Fung was finally released on November 8, 2008 after weeks of negotiations.[9] A spokesman for the governor of Wardak Province indicated that local tribal elders and provincial council members negotiated Fung's release and that no ransom was paid.[10] However, it was later revealed that Afghan intelligence determined the identity of the kidnapper, abducted his family, then demanded Fung be released in a prisoner exchange.[11]

She was interviewed about her kidnapping on November 12, 2008, by CBC Radio's Anna Maria Tremonti, in Dubai.[12] The interview later earned Tremonti and Fung a gold medal at the 2009 New York Festivals Radio Programming and Promotion Awards.[13]

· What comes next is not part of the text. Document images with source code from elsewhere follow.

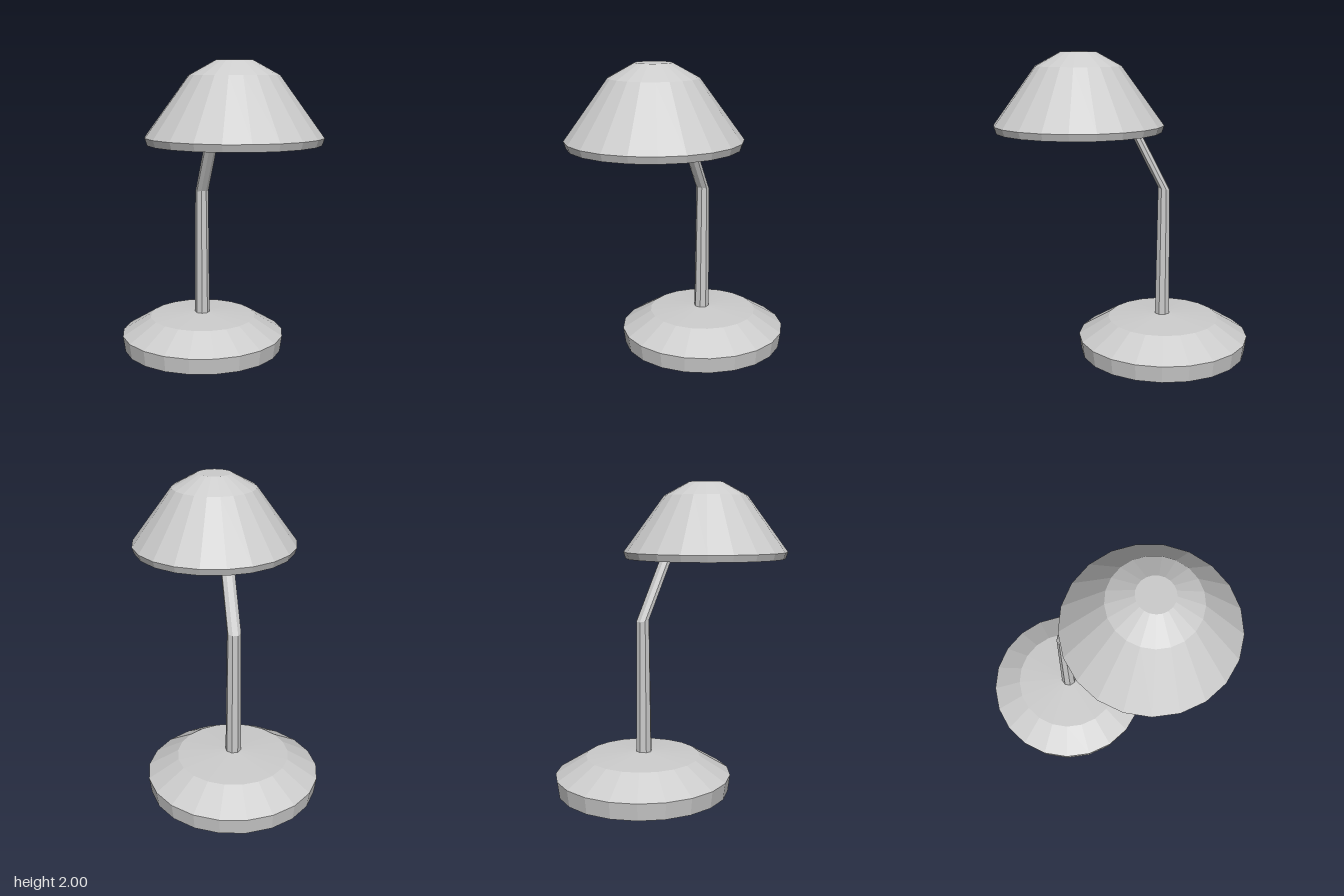
import * as THREE from 'three';

const V = (x, y) => new THREE.Vector2(x, y);

// Split faces and give each its own normal for the faceted look
function faceted(geometry) {
  const g = geometry.toNonIndexed();
  g.computeVertexNormals();
  return g;
}

// Turned part: [radius, height] pairs from bottom to top, one corner on +x
function turned(profile, sides) {
  return faceted(new THREE.LatheGeometry(profile.map(([r, y]) => V(r, y)), sides, Math.PI / 2));
}

// Octagonal post whose rings follow { y, z, rx, rz, tilt }, from top to bottom
function bentPost(rings, x) {
  const g = new THREE.CylinderGeometry(1, 1, 1, 8, rings.length - 1, false, Math.PI / 8);
  const p = g.attributes.position;
  for (let i = 0; i < p.count; i++) {
    const ring = rings[Math.round((0.5 - p.getY(i)) * (rings.length - 1))];
    const dz = p.getZ(i) * ring.rz;
    p.setXYZ(i, x + p.getX(i) * ring.rx, ring.y + dz * ring.tilt, ring.z + dz);
  }
  return faceted(g);
}

export function createModel() {
  const lamp = new THREE.Group();
  lamp.name = 'deskLamp';

  const grey = new THREE.MeshStandardMaterial({ color: 0xcccccc });
  grey.name = 'lightGrey';
  grey.side = THREE.DoubleSide;

  function add(name, geometry, z = 0) {
    const mesh = new THREE.Mesh(geometry, grey);
    mesh.name = name;
    mesh.position.z = z;
    lamp.add(mesh);
  }

  const baseZ = -0.27, shadeZ = 0.287;

  // Heavy round foot
  add('base', turned([[0, 0], [0.555, 0], [0.57, 0.11], [0.37, 0.232], [0, 0.26]], 21), baseZ);

  // Post, bent forward to meet the socket
  add('stem', bentPost([
    { y: 1.87, z: 0.116, rx: 0.044, rz: 0.034, tilt: 0 },
    { y: 1.117, z: -0.268, rx: 0.046, rz: 0.041, tilt: 0.25 },
    { y: 0.23, z: -0.265, rx: 0.052, rz: 0.052, tilt: 0 },
  ], -0.004));

  // Thin open shade with a turned-in rim
  add('shade', turned([[0.54, 1.49], [0.555, 1.535], [0.28, 1.91], [0.115, 2], [0, 2]], 21), shadeZ);

  // Socket and pointed bulb under the shade
  add('socket', turned([[0, 1.465], [0.15, 1.54], [0.175, 1.9], [0, 1.9]], 11), shadeZ);

  return lamp;
}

Fung wrote the book Under an Afghan Sky about her experiences. During an interview with a columnist from The Globe and Mail, she said "I thought it might be cathartic...But it wasn’t."[1] On May 5, 2011, Fung was interviewed by CBC radio and CBC TV to talk about her experience and her book.[14][15]

References[edit]

  1. ^ a b c d Hampson, Sarah (11 May 2011). "How Mellissa Fung survived 28 days of captivity in Afghanistan". The Globe and Mail. Retrieved 2011-05-13. 
  2. ^ a b c Associated Press (November 8, 2008). "Abducted CBC journalist released in Afghanistan". CBC News. Retrieved 2008-11-08. 
  3. ^ CBC News - The National - Mellissa Fung
  4. ^ a b c Hunter, Stuart (November 8, 2008). "CBC reporter from Vancouver rescued from Afghan captors". The Province. Retrieved 2008-11-08. 
  5. ^ "Freed reporter opens up about Afghan kidnapping". CTV.ca. 2008-11-09. Retrieved 2010-04-23. 
  6. ^ Smith, Graeme (10 November 2008). "Taliban say hostage was theirs". The Globe and Mail. Retrieved 2008-11-10. [dead link]
  7. ^ MacCharles, Tonda (November 8, 2008). "CBC reporter freed in Afghanistan". Torstar News Service. Retrieved 2008-11-08. 
  8. ^ "Canadian Journalist kidnapped in Kabul". Bakhtar News Agency. October 13, 2008. Retrieved 2008-11-08. [dead link]
  9. ^ Smith, Graeme (November 8, 2008). "Canadian journalist safe after secret Afghan kidnapping ordeal". The Globe and Mail. Retrieved 2008-11-08. [dead link]
  10. ^ Associated Press (2008). "Canadian TV reporter abducted in Kabul freed". Sunbeam Television Corp. Retrieved November 9, 2008. 
  11. ^ "Canadian journalist fingers criminal family in her abduction". AFP. Archived from the original on 2013-09-12. Retrieved 2008-11-13. 
  12. ^ "The National - Interview with Mellissa Fung". CBC News. Retrieved 2008-11-13. 
  13. ^ "CBC's Mellissa Fung interview wins gold at New York gala". CBC News. July 8, 2009. 
  14. ^ "CBC The Current - A Memoir of Captivity: Mellissa Fung". CBC News. 2011-05-05. Retrieved 2011-05-13. 
  15. ^ "CBC The National - Under an Afghan Sky: Mellissa Fung's memoir of 28 days in captivity". CBC News. 2011-05-05. Retrieved 2011-05-13.